Srivastava has taken the search even further, finding kathaka and other cognates in a number of sources including Jain lexicons, the Ganapātha, the Ganeśa Purāṇa, Amarakośai and the Śabdakalpadruma (2008: 23–6). Yet, one can only reliably conclude from her search that there were people in pre-Mughal India who related narratives, and the Sanskrit word ‘kathakā’ was used to refer to them. Scholarly evidence linking kathak or the Kathaks to Vedic India or even just India before the thirteenth century is therefore spurious at best, and is arguably derived from twentieth-century politics and the search for ancient origins rather than any historical facts.
4 The root word of E ¬E is E ¬ (kath): ‘to tell, relate, narrate, report, explain, describe’ (Monier-Williams 1993 : 247). In Hindi, the word is similarly translated ‘to tell, to recite, to expound’ and also ‘to compose (oral poetry)’ (MacGregor 1993: 162). This root gives rise to a host of derivatives – kathan: a narrative, kathit: said or uttered, kathā: story, tale or legend – and is prominent in the names of other performing arts such as kathakali, the dance-drama of Kerala, kathputlī puppetry from Rajasthan, and of course kathāvacan.

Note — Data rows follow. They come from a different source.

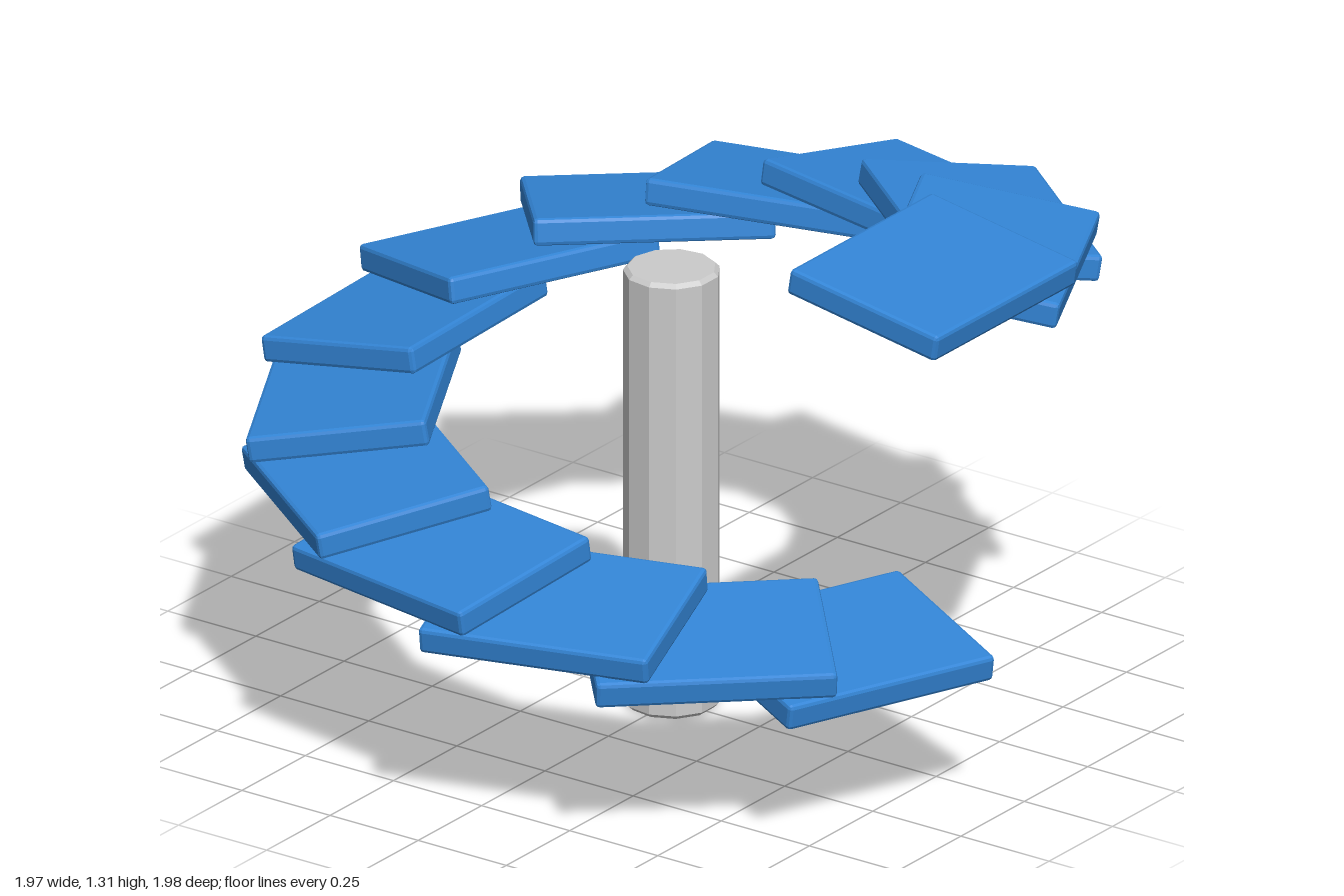
import * as THREE from 'three';
import { RoundedBoxGeometry } from 'three/addons/geometries/RoundedBoxGeometry.js';

const STEPS = 14;
const FIRST_ANGLE = 22, TURN = 26; // degrees
const FIRST_HEIGHT = 0.397, RISE = 0.0655;
const RADIUS = 0.74, TILT = 9.3;

export function createModel() {
  const model = new THREE.Group();
  model.name = 'spiralStair';
  const blue = new THREE.MeshStandardMaterial({ color: 0x3385d6, flatShading: true });
  const grey = new THREE.MeshStandardMaterial({ color: 0xcccccc, flatShading: true });

  // Central column: eleven sides with small bevels at both ends
  const r = 0.113, h = 1.09, b = 0.01;
  const profile = [[0, 0], [r - b, 0], [r, b], [r, h - b], [r - b, h], [0, h]]
    .map(([x, y]) => new THREE.Vector2(x, y));
  const column = new THREE.Mesh(new THREE.LatheGeometry(profile, 11, -Math.PI / 2), grey);
  column.name = 'column';
  model.add(column);

  // Treads climb around the column, each sloping down towards its outer edge
  const treadGeometry = new RoundedBoxGeometry(0.425, 0.065, 0.56, 1, 0.01);
  for (let i = 0; i < STEPS; i++) {
    const angle = THREE.MathUtils.degToRad(FIRST_ANGLE + i * TURN);
    const tread = new THREE.Mesh(treadGeometry, blue);
    tread.name = `tread${i + 1}`;
    tread.position.set(RADIUS * Math.cos(angle), FIRST_HEIGHT + i * RISE, RADIUS * Math.sin(angle));
    tread.rotation.set(0, -angle, -THREE.MathUtils.degToRad(TILT));
    model.add(tread);
  }
  return model;
}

The term evokes, not a community of storytellers recounting sacred epics, but a group whose profession is more reminiscent of bards, satirists or praise-singers. The other question of translation that emerges is more straightforward. Assuming for the sake of argument that the E ¬E (kathak) spelling is correct or that the difference does not matter, one finds the following definitions and translations: kathak, and H. m. Narrator, relater, reciter; one who publicly reads and expounds the Purāṇas; – a professional story-teller; a kind of singer or bard; chief actor; a dancing boy (Platts, Dictionary of Urdu, Classical Hindi and English, 1997 : 813).
India's Kathak Dance in Historical Perspective by Margaret E. Walker